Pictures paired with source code
********************

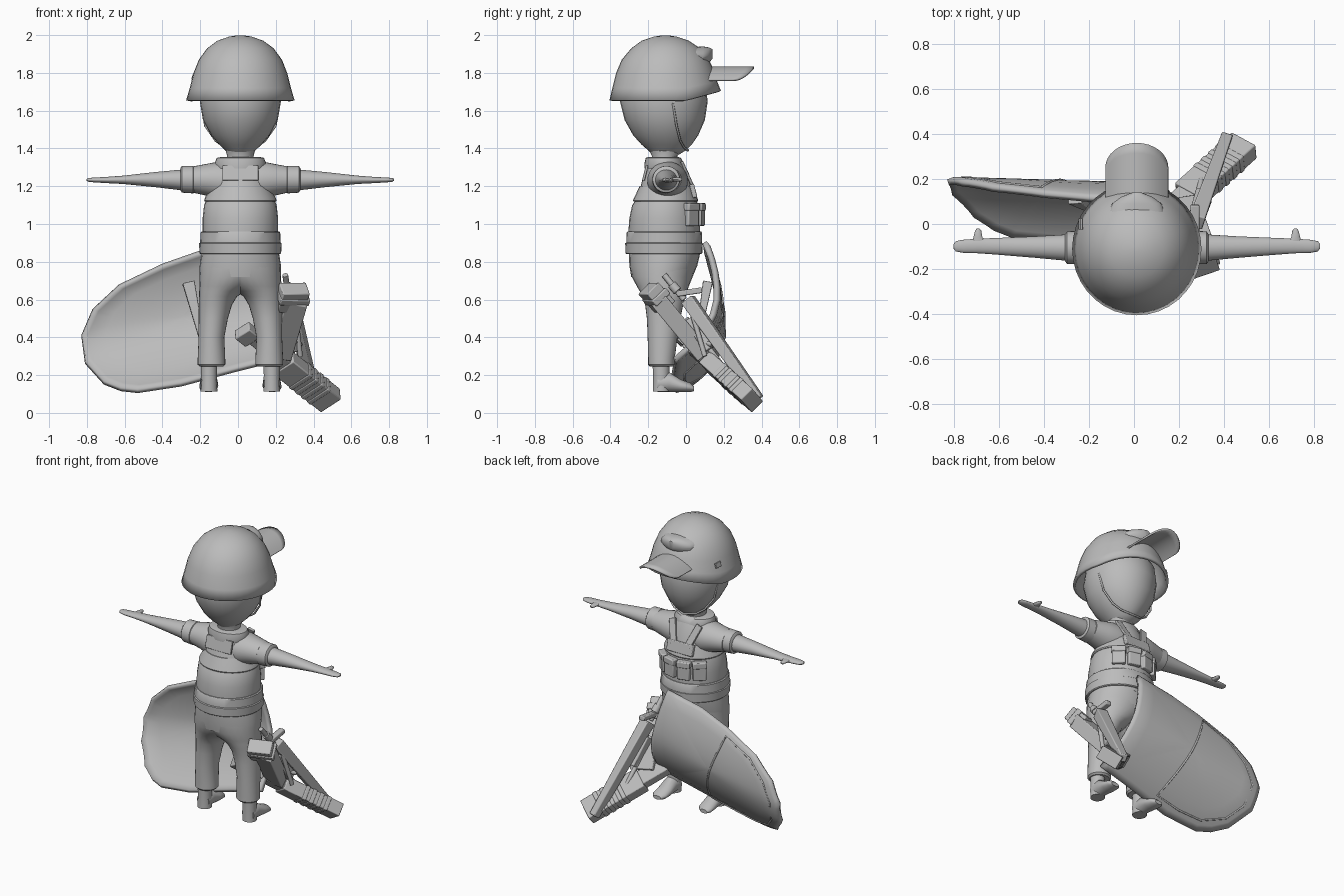
import bpy, bmesh, math
from mathutils import Vector

if "Cube" in bpy.data.objects:
    bpy.data.objects.remove(bpy.data.objects["Cube"])

mat = bpy.data.materials.new("plain grey")
mat.use_nodes = True
GREY = (0.5, 0.5, 0.5, 1)
mat.diffuse_color = GREY
mat.node_tree.nodes["Principled BSDF"].inputs["Base Color"].default_value = GREY
MID = 0.0125          # middle of the body in x
made = []


def finish(name, bm):
    bmesh.ops.recalc_face_normals(bm, faces=bm.faces)
    me = bpy.data.meshes.new(name)
    bm.to_mesh(me)
    bm.free()
    me.materials.append(mat)
    ob = bpy.data.objects.new(name, me)
    bpy.context.collection.objects.link(ob)
    made.append(ob)
    return ob


def loft(name, rows, axis="z", side=1, caps=True, n=28, bend=None):
    """Ellipses along an axis; each row is position, then two pairs of extents."""
    bm = bmesh.new()
    rings = []
    for t, a0, a1, b0, b1 in rows:
        ring = []
        for i in range(n):
            ang = math.tau * i / n
            a = (a0 + a1) / 2 + (a1 - a0) / 2 * math.cos(ang)
            b = (b0 + b1) / 2 + (b1 - b0) / 2 * math.sin(ang)
            p = {"z": (a, b, t), "x": (t, a, b), "y": (a, t, b)}[axis]
            p = Vector((MID + side * p[0], p[1], p[2]))
            ring.append(bm.verts.new(bend(p) if bend else p))
        rings.append(ring)
    for r, s in zip(rings, rings[1:]):
        for i in range(n):
            bm.faces.new((r[i], r[(i + 1) % n], s[(i + 1) % n], s[i]))
    if caps:
        bm.faces.new(rings[0])
    bm.faces.new(rings[-1])
    return finish(name, bm)


def body(name, rows, **kw):
    """Symmetric loft: rows are z, half width, back y, front y."""
    return loft(name, [(z, -h, h, y0, y1) for z, h, y0, y1 in rows], **kw)


def bar(name, p, q, width, thick, wdir=(1, 0, 0), taper=1.0):
    """Softly bevelled box from p to q, with its width along wdir."""
    p, q, w = Vector(p), Vector(q), Vector(wdir)
    d = (q - p).normalized()
    w = (w - d * w.dot(d)).normalized()
    u = d.cross(w)
    bm = bmesh.new()
    bmesh.ops.create_cube(bm, size=1)
    for v in bm.verts:
        k = taper if v.co.z > 0 else 1
        v.co = (p + q) / 2 + d * v.co.z * (q - p).length + (w * v.co.x * width + u * v.co.y * thick) * k
    m = finish(name, bm).modifiers.new("edges", "BEVEL")
    m.width = min(.006, thick * 0.2)
    m.segments = 2


def rod(name, pts, radius, cyclic=False):
    cu = bpy.data.curves.new(name, "CURVE")
    cu.dimensions = "3D"
    cu.bevel_depth, cu.bevel_resolution, cu.use_fill_caps = radius, 2, True
    sp = cu.splines.new("POLY")
    sp.points.add(len(pts) - 1)
    for s, p in zip(sp.points, pts):
        s.co = (*p, 1)
    sp.use_cyclic_u = cyclic
    cu.materials.append(mat)
    bpy.context.collection.objects.link(bpy.data.objects.new(name, cu))


# Head, neck and collar
body("head", [(1.36, .05, -.17, -.05), (1.39, .08, -.2, 0), (1.42, .112, -.235, .03), (1.47, .155, -.28, .065),
              (1.55, .198, -.325, .1), (1.65, .215, -.35, .115), (1.75, .205, -.33, .1), (1.85, .13, -.25, .02)])
body("neck", [(1.28, .08, -.19, -.03), (1.36, .07, -.18, -.045), (1.4, .08, -.2, -.01)])
body("collar", [(1.295, .13, -.22, -.01), (1.32, .137, -.22, -.01), (1.35, .125, -.213, -.027), (1.355, .1, -.2, -.04)])
chin = [(.205, -.07, 1.64), (.186, -.05, 1.52), (.13, -.03, 1.44), (.08, -.01, 1.405)]
rod("chin_strap", [(MID + x, y, z) for x, y, z in chin] + [(MID, .01, 1.39)]
    + [(MID - x, y, z) for x, y, z in reversed(chin)], .006)


# Helmet, with a rim that lifts over the face
def lift(p):
    p.z += max(0, p.y) * .27 * max(0, (2 - p.z) / .35)
    return p


shell = body("helmet", [(1.655, .287, -.405, .185), (1.72, .268, -.39, .165), (1.8, .248, -.37, .145),
                        (1.87, .22, -.34, .115), (1.93, .176, -.29, .07), (1.97, .122, -.235, .015),
                        (1.992, .06, -.17, -.05), (1.999, .015, -.125, -.095)], caps=False, n=36, bend=lift)
sol = shell.modifiers.new("wall", "SOLIDIFY")
sol.thickness, sol.offset = .018, -1

# Arched visor with a rounded front edge
bm = bmesh.new()
grid = []
for j in range(7):
    row = []
    for i in range(17):
        a = math.sin((i / 8 - 1) * math.pi / 2)
        reach = .25 + .11 * math.sqrt(max(0, 1 - a * a))
        row.append(bm.verts.new((MID + a * .14, .09 + (reach - .09) * j / 6, 1.835 - .07 * a * a)))
    grid.append(row)
for r, s in zip(grid, grid[1:]):
    for i in range(16):
        bm.faces.new((r[i], r[i + 1], s[i + 1], s[i]))
finish("visor", bm).modifiers.new("wall", "SOLIDIFY").thickness = .012

# Folded flap above the visor and a small tab on the helmet side
loft("visor_flap", [(.02, -.13, .13, 1.85, 1.935), (.09, -.11, .11, 1.83, 1.94), (.12, -.07, .07, 1.85, 1.935),
                    (.14, -.02, .02, 1.875, 1.925)], axis="y")
bar("helmet_tab", (-.232, .0, 1.795), (-.242, .0, 1.765), .05, .012, (0, 1, 0))

# Torso, vest and belts
body("torso", [(.82, .2, -.3, .07), (.96, .2, -.305, .075), (1.03, .2, -.3, .072), (1.1, .192, -.285, .065),
               (1.125, .182, -.268, .055), (1.2, .157, -.24, .035), (1.27, .143, -.222, .015), (1.32, .11, -.205, -.01)])
body("vest_hem", [(1.118, .188, -.278, .062), (1.125, .192, -.281, .065), (1.14, .187, -.274, .06), (1.2, .155, -.246, .042)])
body("upper_belt", [(.895, .209, -.312, .082), (.9, .213, -.316, .086), (.955, .211, -.314, .084), (.96, .205, -.31, .08)])
body("lower_belt", [(.84, .211, -.314, .08), (.845, .216, -.32, .086), (.898, .219, -.322, .088), (.903, .21, -.314, .08)])
bar("back_panel", (MID, -.226, 1.23), (MID, -.206, 1.31), .19, .014)
bar("chest_panel", (MID, .048, 1.14), (MID, .03, 1.21), .19, .025)
for s in (-1, 1):
    bar("shoulder_strap", (MID + s * .05, .04, 1.19), (MID + s * .1, -.02, 1.325), .045, .016)

# Front pouches wrapped around the waist
for i in range(4):
    a = math.radians(90 + (i - 1.5) * 28)
    x, y = MID + .2 * math.cos(a), -.115 + .195 * math.sin(a)
    tangent = (-math.sin(a), math.cos(a), 0)
    bar("pouch", (x, y, .99), (x, y, 1.105), .082, .035, tangent)
    bar("pouch_flap", (x, y, 1.07), (x, y, 1.11), .088, .044, tangent)

# Trousers, boots, sleeves and arms
body("hips", [(.72, .215, -.29, .035), (.78, .215, -.3, .06), (.845, .205, -.302, .075)])
for s in (-1, 1):
    loft("trouser_leg", [(.245, .09, .215, -.19, -.07), (.255, .08, .226, -.2, -.06), (.285, .08, .226, -.2, -.06),
                         (.4, .085, .221, -.203, -.045), (.5, .066, .221, -.207, -.03), (.57, .045, .22, -.216, -.015),
                         (.615, .018, .219, -.232, -.002), (.645, -.025, .218, -.245, .007), (.67, -.08, .217, -.26, .015),
                         (.72, -.15, .216, -.287, .035), (.78, -.2, .213, -.297, .055)], side=s)
    loft("boot_shaft", [(.112, .122, .21, -.176, -.085), (.2, .124, .208, -.174, -.088), (.27, .122, .21, -.178, -.085)], side=s)
    loft("boot_foot", [(-.15, .122, .21, .111, .2), (-.09, .12, .213, .11, .215), (-.03, .117, .217, .11, .178),
                       (.02, .122, .217, .11, .16), (.043, .145, .2, .115, .14)], axis="y", side=s)
    loft("sleeve", [(.06, -.205, .01, 1.125, 1.325), (.12, -.205, .01, 1.13, 1.33), (.18, -.19, -.005, 1.15, 1.318),
                    (.26, -.175, -.025, 1.168, 1.303)], axis="x", side=s)
    loft("sleeve_cuff", [(.243, -.17, -.04, 1.17, 1.3), (.25, -.18, -.03, 1.162, 1.308),
                         (.31, -.177, -.033, 1.166, 1.307), (.318, -.165, -.045, 1.18, 1.295)], axis="x", side=s)
    loft("arm", [(.29, -.165, -.045, 1.176, 1.29), (.45, -.15, -.055, 1.195, 1.275), (.62, -.136, -.062, 1.212, 1.256),
                 (.7, -.13, -.065, 1.216, 1.25), (.77, -.128, -.07, 1.22, 1.246), (.803, -.122, -.076, 1.223, 1.244),
                 (.814, -.108, -.09, 1.229, 1.239)], axis="x", side=s)
    loft("thumb", [(-.09, .65, .735, 1.222, 1.246), (-.06, .685, .725, 1.224, 1.246), (-.03, .69, .718, 1.225, 1.245),
                   (-.02, .698, .71, 1.23, 1.24)], axis="y", side=s, n=12)


# Shield, curved around its long slanted axis
def bulge(x, z):
    v = z - .2 * x - .6
    return .195 - .03 * (x + .3) - v * v * (.72 if v > 0 else 1.6)


edge = [(.06, .91), (-.2, .86), (-.4, .79), (-.63, .68), (-.77, .55), (-.83, .41), (-.81, .26),
        (-.71, .15), (-.62, .115), (-.53, .105), (-.3, .14), (0, .22), (.22, .275), (.135, .6)]
outline = []
for (x0, z0), (x1, z1) in zip(edge, edge[1:] + edge[:1]):
    outline += [(x0 + (x1 - x0) * k / 4, z0 + (z1 - z0) * k / 4) for k in range(4)]
cx, cz = -.3, .5
bm = bmesh.new()
rings = []
for f in (1, .94, .75, .5, .25, .05):
    ring = []
    for x, z in outline:
        px, pz = cx + (x - cx) * f, cz + (z - cz) * f
        ring.append(bm.verts.new((px, bulge(px, pz) - (.012 if f == 1 else 0), pz)))
    rings.append(ring)
for r, s in zip(rings, rings[1:]):
    for i in range(len(r)):
        j = (i + 1) % len(r)
        bm.faces.new((r[i], r[j], s[j], s[i]))
bm.faces.new(rings[-1])
shield = finish("shield", bm)
sol = shield.modifiers.new("wall", "SOLIDIFY")
sol.thickness, sol.offset = .026, (-1 if shield.data.polygons[-1].normal.y > 0 else 1)
pane = [(-.41, .74), (-.6, .65), (-.71, .53), (-.765, .4), (-.74, .27), (-.66, .185), (-.52, .15), (-.36, .17), (-.19, .21)]
pane += [(-.19 - .0275 * k, .21 + .06625 * k) for k in range(1, 8)]
rod("shield_window_frame", [(x, bulge(x, z), z) for x, z in pane], .006, True)
bar("shield_handle", (-.19, .06, .38), (-.262, .115, .69), .025, .02, taper=2.6)

# Slung weapon: wide stock, receiver and thin barrel on one slanted axis
END, FRONT, WIDE = Vector((.49, .35, .065)), Vector((.03, -.06, .43)), (.1, -.08, .09)


def along(t):
    return END.lerp(FRONT, t)


bar("weapon_body", along(0), along(.55), .14, .085, WIDE)
bar("weapon_receiver", along(.5), along(.8), .1, .07, WIDE)
bar("weapon_barrel", along(.75), along(.95), .05, .05, WIDE)
bar("weapon_muzzle", along(.9), along(1.02), .1, .065, WIDE)
for i in range(4):
    bar("weapon_ridge", along(.12 + .07 * i), along(.16 + .07 * i), .146, .092, WIDE)

# Grip beam with its head block, long tapered blade and struts
bar("grip_beam", (.225, .09, .31), (.31, -.15, .6), .115, .09)
bar("grip_head", (.27, -.11, .56), (.3, -.2, .66), .15, .09, (1, 0, .35))
bar("grip_cap", (.285, -.145, .6), (.295, -.17, .63), .165, .105, (1, 0, .35))
bar("trigger_housing", (.27, .02, .5), (.3, .13, .34), .05, .07)
bar("long_blade", (.41, .385, .075), (.275, .01, .6), .05, .05, (1, -.3, 0), taper=1.4)
rod("blade_pin", [(.27, -.01, .6), (.25, -.115, .73)], .016)
rod("pin_collar", [(.264, -.045, .645), (.258, -.075, .68)], .025)
bar("cross_plate", (.27, -.05, .63), (.27, .085, .65), .04, .03)
for a, b in (((.3, .02, .57), (.33, .1, .3)), ((.26, .0, .5), (.3, .2, .24)), ((.2, -.02, .42), (.33, .14, .36))):
    rod("weapon_strut", [a, b], .014)

# Soft shading with sharp edges kept
bpy.ops.object.select_all(action="DESELECT")
for ob in made:
    ob.select_set(True)
bpy.context.view_layer.objects.active = made[0]
bpy.ops.object.shade_smooth_by_angle(angle=math.radians(40))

********************

Begin at the first line of the entries and end at the line containing "bmesh.ops.recalc_face_normals(bm, faces=bm.faces)": write out each line exactly, skipping pictures.

import bpy, bmesh, math
from mathutils import Vector

if "Cube" in bpy.data.objects:
    bpy.data.objects.remove(bpy.data.objects["Cube"])

mat = bpy.data.materials.new("plain grey")
mat.use_nodes = True
GREY = (0.5, 0.5, 0.5, 1)
mat.diffuse_color = GREY
mat.node_tree.nodes["Principled BSDF"].inputs["Base Color"].default_value = GREY
MID = 0.0125          # middle of the body in x
made = []


def finish(name, bm):
    bmesh.ops.recalc_face_normals(bm, faces=bm.faces)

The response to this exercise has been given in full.